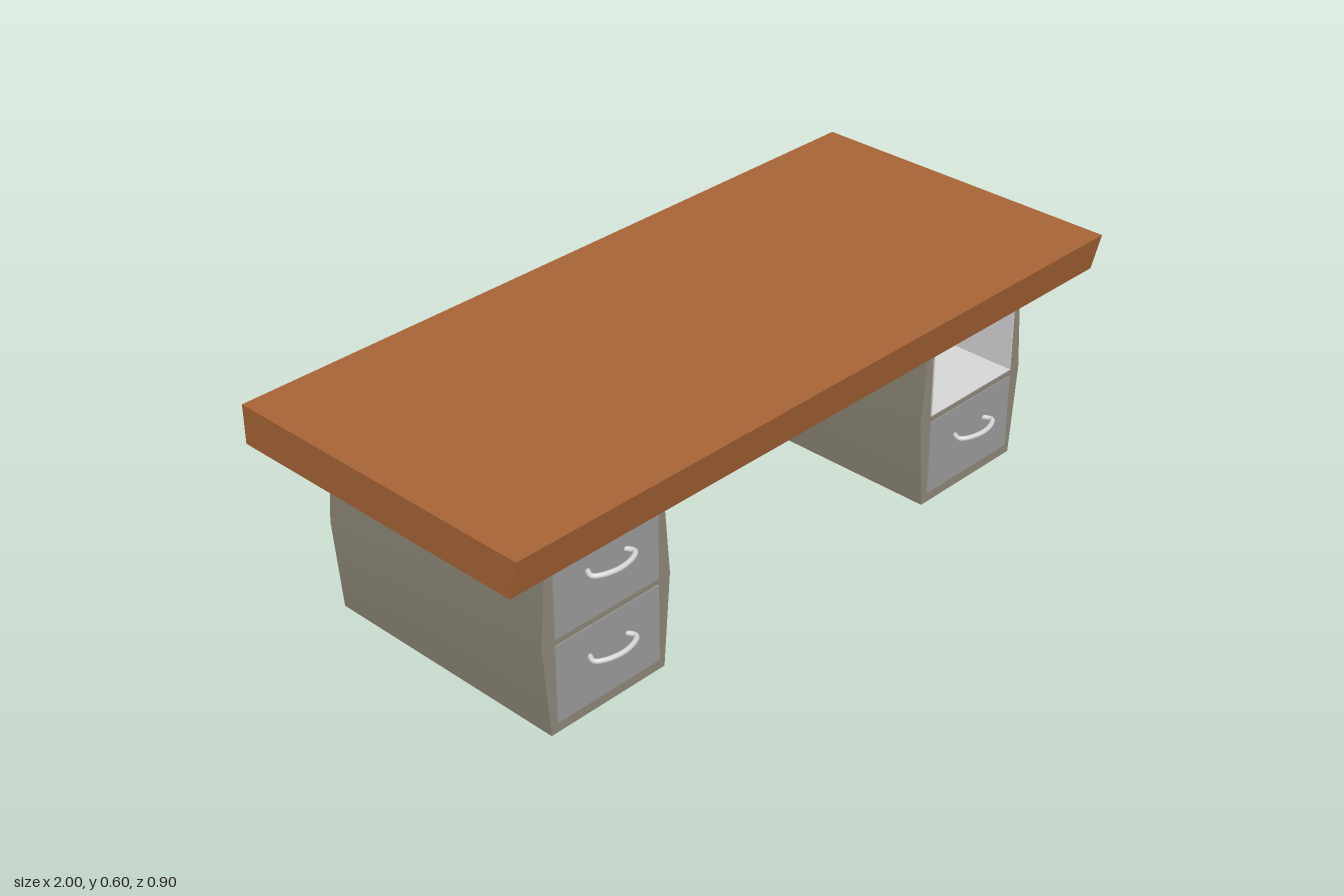
import * as THREE from 'three';
import { toCreasedNormals } from 'three/addons/utils/BufferGeometryUtils.js';

const mat = (name, color) => new THREE.MeshStandardMaterial({ name, color });

const polygon = (Type, pts) => new Type(pts.map(([x, y]) => new THREE.Vector2(x, y)));

const rect = (Type, w, y0, y1) => polygon(Type, [[-w, y0], [w, y0], [w, y1], [-w, y1]]);

// Extrude a shape along z between two depths
function extrudeZ(shape, z0, z1) {
  const g = new THREE.ExtrudeGeometry(shape, { depth: z1 - z0, bevelEnabled: false });
  return g.translate(0, 0, z0);
}

export function createModel() {
  const wood = mat('wood', 0xa86437);
  const casing = mat('casing', 0x8c8676);
  const drawerGrey = mat('drawer grey', 0x9a9a9a);
  const metal = mat('light metal', 0xd6d6d6);

  const desk = new THREE.Group();
  desk.name = 'desk';
  const add = (parent, name, geometry, material) => {
    const mesh = new THREE.Mesh(geometry, material);
    mesh.name = name;
    parent.add(mesh);
    return mesh;
  };

  // Thick top whose front edge slopes inward; profile is (-z, y), extruded along x
  const top = extrudeZ(polygon(THREE.Shape, [[-0.425, 0.5], [0.447, 0.5], [0.447, 0.603], [-0.45, 0.603]]), -1, 1);
  top.rotateY(Math.PI / 2);
  add(desk, 'tabletop', top, wood);

  const front = 0.342, back = -0.372, proud = 0.003;
  const halfW = 0.16;
  const rows = [{ y0: 0.028, y1: 0.236, handle: 0.157 }, { y0: 0.254, y1: 0.46, handle: 0.385 }];

  // Bowed drawer handle, both ends on the drawer front
  const bow = new THREE.CatmullRomCurve3([
    [-0.058, 0], [-0.066, 0.022], [-0.048, 0.036], [0, 0.046], [0.048, 0.036], [0.066, 0.022], [0.058, 0],
  ].map(([x, z]) => new THREE.Vector3(x, 0, z)));
  const handleGeometry = new THREE.TubeGeometry(bow, 32, 0.0065, 10);

  function pedestal(name, x, openTop) {
    const group = new THREE.Group();
    group.name = name;
    group.position.x = x;
    desk.add(group);

    // Casing with sides that bulge at mid height
    const outline = polygon(THREE.Shape,
      [[-0.178, 0], [0.178, 0], [0.198, 0.25], [0.178, 0.5], [-0.178, 0.5], [-0.198, 0.25]]);
    const [lower, upper] = rows;
    if (openTop) outline.holes.push(rect(THREE.Path, halfW, upper.y0, upper.y1));
    add(group, 'casing', toCreasedNormals(extrudeZ(outline, back, front), 0.3), casing);

    for (const row of openTop ? [lower] : rows) {
      const h = row.y1 - row.y0;
      // Drawer front and matching rear panel
      for (const [part, z] of [['drawerFront', front], ['rearPanel', back]]) {
        const panel = add(group, part, new THREE.BoxGeometry(2 * halfW, h, 2 * proud), drawerGrey);
        panel.position.set(0, row.y0 + h / 2, z);
      }
      add(group, 'handle', handleGeometry, metal).position.set(0, row.handle, front + proud - 0.002);
    }

    // Open shelf running right through the pedestal
    if (openTop) {
      const lining = rect(THREE.Shape, halfW, upper.y0, upper.y1);
      lining.holes.push(rect(THREE.Path, halfW - 0.003, upper.y0 + 0.003, upper.y1 - 0.003));
      add(group, 'shelfLining', extrudeZ(lining, back - proud, front + proud), metal);
    }
  }

  pedestal('rightPedestal', -0.647, false);
  pedestal('leftPedestal', 0.638, true);
  return desk;
}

----

Task brief -
Please give back, exactly as it stands above, the stretch from the line with "the drawer front" through the line with "desk.add(group);", and no line outside it.

Exercise solution -
  // Bowed drawer handle, both ends on the drawer front
  const bow = new THREE.CatmullRomCurve3([
    [-0.058, 0], [-0.066, 0.022], [-0.048, 0.036], [0, 0.046], [0.048, 0.036], [0.066, 0.022], [0.058, 0],
  ].map(([x, z]) => new THREE.Vector3(x, 0, z)));
  const handleGeometry = new THREE.TubeGeometry(bow, 32, 0.0065, 10);

  function pedestal(name, x, openTop) {
    const group = new THREE.Group();
    group.name = name;
    group.position.x = x;
    desk.add(group);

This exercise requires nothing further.